◆ Task objective ◆
Leaving out every picture, copy the lines of the data exactly, from the first through the line containing "const g = new THREE.BufferGeometry();".

Input data: Begin

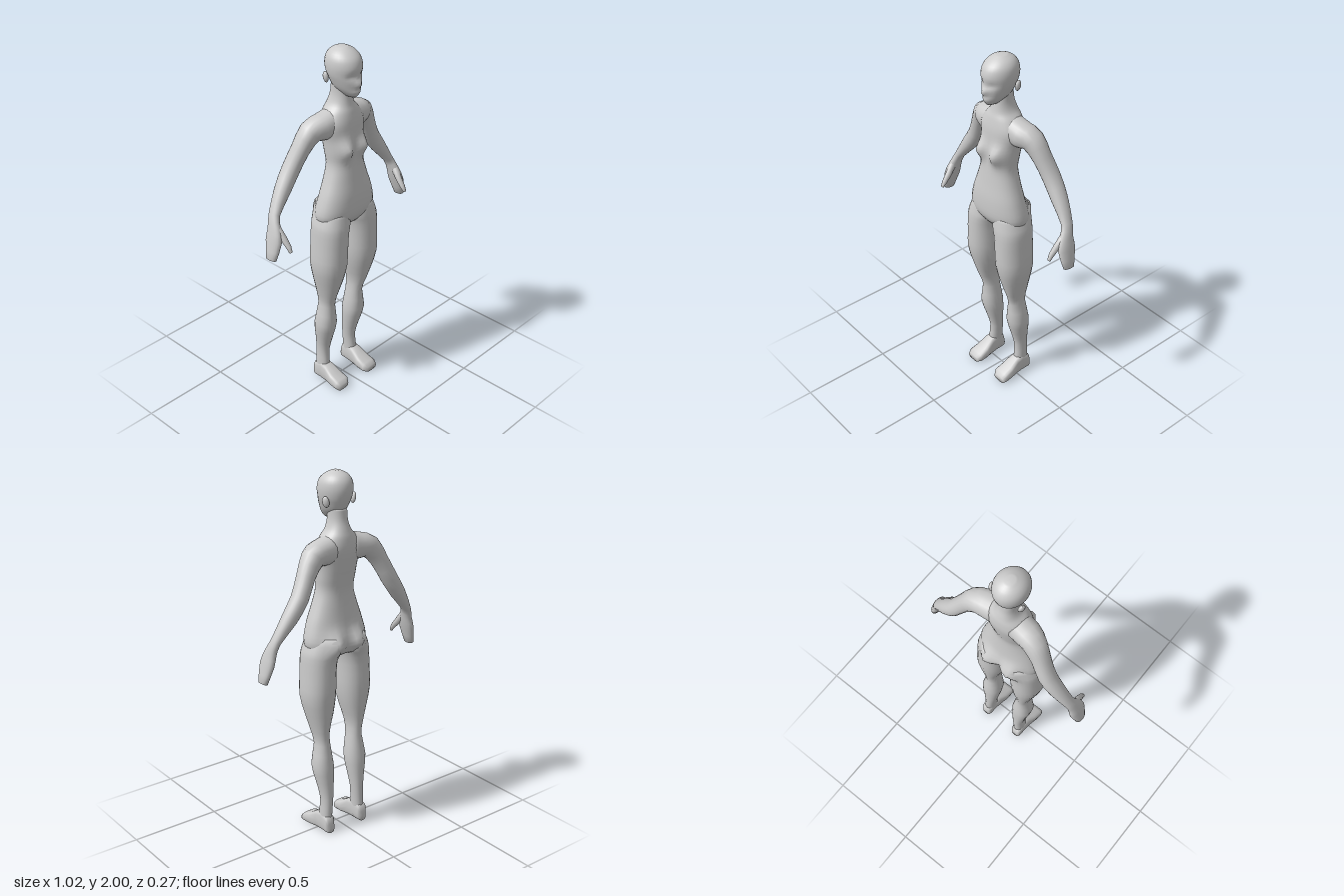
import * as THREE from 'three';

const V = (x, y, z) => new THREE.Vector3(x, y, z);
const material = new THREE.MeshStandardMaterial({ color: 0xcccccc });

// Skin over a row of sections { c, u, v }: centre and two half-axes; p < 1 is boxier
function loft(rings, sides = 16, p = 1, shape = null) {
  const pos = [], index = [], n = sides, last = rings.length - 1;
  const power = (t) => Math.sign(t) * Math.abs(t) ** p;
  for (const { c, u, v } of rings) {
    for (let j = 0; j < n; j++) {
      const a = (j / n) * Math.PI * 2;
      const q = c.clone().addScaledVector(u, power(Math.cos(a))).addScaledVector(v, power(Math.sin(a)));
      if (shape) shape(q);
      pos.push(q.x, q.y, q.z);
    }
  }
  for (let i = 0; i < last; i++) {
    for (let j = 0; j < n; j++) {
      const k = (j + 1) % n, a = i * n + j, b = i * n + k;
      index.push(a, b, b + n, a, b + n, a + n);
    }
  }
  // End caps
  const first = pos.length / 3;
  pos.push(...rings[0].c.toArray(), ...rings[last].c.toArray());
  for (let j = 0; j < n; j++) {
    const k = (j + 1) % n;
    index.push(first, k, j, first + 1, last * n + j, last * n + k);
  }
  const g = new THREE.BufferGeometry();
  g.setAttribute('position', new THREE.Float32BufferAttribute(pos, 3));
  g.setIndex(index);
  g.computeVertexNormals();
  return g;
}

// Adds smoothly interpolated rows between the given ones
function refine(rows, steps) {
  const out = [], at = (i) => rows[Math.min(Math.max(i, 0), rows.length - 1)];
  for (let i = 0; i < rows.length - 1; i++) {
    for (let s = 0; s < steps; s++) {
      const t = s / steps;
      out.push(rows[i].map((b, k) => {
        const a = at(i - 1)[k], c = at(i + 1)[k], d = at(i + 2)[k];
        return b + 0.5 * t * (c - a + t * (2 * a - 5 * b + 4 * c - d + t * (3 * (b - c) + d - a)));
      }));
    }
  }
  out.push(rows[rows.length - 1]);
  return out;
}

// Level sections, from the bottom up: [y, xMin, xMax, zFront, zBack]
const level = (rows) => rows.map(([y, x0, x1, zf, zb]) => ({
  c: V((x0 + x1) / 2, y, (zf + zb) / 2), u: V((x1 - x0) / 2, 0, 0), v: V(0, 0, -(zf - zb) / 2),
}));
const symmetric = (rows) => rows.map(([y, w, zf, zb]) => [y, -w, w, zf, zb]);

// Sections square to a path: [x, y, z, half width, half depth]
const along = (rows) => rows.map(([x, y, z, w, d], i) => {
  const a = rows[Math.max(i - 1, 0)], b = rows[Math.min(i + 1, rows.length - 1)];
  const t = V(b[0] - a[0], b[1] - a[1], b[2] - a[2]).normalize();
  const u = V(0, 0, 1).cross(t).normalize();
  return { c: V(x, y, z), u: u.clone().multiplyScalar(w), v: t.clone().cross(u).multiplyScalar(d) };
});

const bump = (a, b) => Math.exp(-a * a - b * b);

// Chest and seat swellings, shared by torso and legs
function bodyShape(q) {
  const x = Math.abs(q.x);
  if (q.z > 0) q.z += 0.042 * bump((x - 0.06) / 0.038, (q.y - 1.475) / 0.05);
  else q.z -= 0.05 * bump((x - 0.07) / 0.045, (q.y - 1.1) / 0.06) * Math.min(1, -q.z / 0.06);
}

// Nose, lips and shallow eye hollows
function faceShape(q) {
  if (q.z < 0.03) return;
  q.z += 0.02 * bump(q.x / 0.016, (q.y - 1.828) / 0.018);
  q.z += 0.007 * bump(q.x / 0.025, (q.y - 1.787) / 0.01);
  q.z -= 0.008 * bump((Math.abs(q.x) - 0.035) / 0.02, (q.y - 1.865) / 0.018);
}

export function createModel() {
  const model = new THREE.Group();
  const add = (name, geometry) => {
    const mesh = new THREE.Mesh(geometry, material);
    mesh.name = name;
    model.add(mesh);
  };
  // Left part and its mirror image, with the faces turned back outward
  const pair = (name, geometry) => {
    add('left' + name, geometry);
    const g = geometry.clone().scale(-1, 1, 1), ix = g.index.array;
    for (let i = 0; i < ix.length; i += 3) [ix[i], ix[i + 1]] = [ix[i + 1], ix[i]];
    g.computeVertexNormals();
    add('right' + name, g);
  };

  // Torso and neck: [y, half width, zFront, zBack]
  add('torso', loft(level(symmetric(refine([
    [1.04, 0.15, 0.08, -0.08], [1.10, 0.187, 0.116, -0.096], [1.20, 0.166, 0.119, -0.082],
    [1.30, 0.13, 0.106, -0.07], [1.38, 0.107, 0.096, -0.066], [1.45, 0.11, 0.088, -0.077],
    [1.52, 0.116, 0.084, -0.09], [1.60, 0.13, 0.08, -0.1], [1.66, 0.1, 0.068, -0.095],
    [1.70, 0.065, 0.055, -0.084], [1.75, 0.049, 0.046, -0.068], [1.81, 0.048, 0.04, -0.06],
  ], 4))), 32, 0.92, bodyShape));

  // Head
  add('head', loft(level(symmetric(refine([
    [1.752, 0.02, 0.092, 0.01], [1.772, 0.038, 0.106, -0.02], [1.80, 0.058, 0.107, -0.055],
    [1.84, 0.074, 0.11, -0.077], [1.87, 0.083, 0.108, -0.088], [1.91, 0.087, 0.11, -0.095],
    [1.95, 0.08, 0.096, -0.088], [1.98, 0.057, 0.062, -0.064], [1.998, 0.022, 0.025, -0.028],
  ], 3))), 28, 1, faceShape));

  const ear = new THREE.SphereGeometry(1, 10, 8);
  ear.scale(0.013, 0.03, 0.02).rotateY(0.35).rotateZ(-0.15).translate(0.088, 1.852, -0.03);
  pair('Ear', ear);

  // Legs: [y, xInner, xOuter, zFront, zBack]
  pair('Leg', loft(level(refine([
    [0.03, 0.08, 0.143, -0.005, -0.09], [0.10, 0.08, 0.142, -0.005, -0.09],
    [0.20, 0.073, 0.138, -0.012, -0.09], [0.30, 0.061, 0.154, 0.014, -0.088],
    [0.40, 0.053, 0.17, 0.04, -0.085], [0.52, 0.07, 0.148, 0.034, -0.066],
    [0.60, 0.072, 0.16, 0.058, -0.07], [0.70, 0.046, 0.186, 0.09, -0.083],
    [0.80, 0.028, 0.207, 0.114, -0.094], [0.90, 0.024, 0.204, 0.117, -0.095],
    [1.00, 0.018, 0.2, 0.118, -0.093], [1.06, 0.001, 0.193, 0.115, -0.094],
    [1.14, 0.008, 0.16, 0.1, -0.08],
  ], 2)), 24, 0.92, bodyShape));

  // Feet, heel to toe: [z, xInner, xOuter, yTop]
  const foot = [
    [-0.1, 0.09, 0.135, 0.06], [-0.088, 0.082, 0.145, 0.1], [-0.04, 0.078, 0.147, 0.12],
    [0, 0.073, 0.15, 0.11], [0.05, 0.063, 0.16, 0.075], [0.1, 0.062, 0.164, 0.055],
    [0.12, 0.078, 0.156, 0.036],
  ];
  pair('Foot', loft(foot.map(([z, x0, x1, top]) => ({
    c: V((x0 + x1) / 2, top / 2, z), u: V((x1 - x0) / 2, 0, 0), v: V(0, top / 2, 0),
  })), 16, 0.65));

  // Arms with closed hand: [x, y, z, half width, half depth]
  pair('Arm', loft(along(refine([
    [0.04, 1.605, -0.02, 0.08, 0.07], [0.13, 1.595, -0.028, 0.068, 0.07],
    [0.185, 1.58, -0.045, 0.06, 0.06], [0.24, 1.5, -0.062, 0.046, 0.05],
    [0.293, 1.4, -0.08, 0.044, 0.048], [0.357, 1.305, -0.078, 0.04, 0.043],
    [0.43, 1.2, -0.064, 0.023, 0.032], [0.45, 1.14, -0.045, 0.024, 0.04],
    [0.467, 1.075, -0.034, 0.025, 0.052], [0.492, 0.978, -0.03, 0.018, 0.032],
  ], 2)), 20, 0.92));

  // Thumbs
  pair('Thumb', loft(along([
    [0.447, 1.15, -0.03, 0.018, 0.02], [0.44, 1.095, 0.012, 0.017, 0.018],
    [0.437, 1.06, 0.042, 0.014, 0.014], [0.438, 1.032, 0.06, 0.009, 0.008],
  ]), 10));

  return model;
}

Input data: End

◆ Problem solution ◆
import * as THREE from 'three';

const V = (x, y, z) => new THREE.Vector3(x, y, z);
const material = new THREE.MeshStandardMaterial({ color: 0xcccccc });

// Skin over a row of sections { c, u, v }: centre and two half-axes; p < 1 is boxier
function loft(rings, sides = 16, p = 1, shape = null) {
  const pos = [], index = [], n = sides, last = rings.length - 1;
  const power = (t) => Math.sign(t) * Math.abs(t) ** p;
  for (const { c, u, v } of rings) {
    for (let j = 0; j < n; j++) {
      const a = (j / n) * Math.PI * 2;
      const q = c.clone().addScaledVector(u, power(Math.cos(a))).addScaledVector(v, power(Math.sin(a)));
      if (shape) shape(q);
      pos.push(q.x, q.y, q.z);
    }
  }
  for (let i = 0; i < last; i++) {
    for (let j = 0; j < n; j++) {
      const k = (j + 1) % n, a = i * n + j, b = i * n + k;
      index.push(a, b, b + n, a, b + n, a + n);
    }
  }
  // End caps
  const first = pos.length / 3;
  pos.push(...rings[0].c.toArray(), ...rings[last].c.toArray());
  for (let j = 0; j < n; j++) {
    const k = (j + 1) % n;
    index.push(first, k, j, first + 1, last * n + j, last * n + k);
  }
  const g = new THREE.BufferGeometry();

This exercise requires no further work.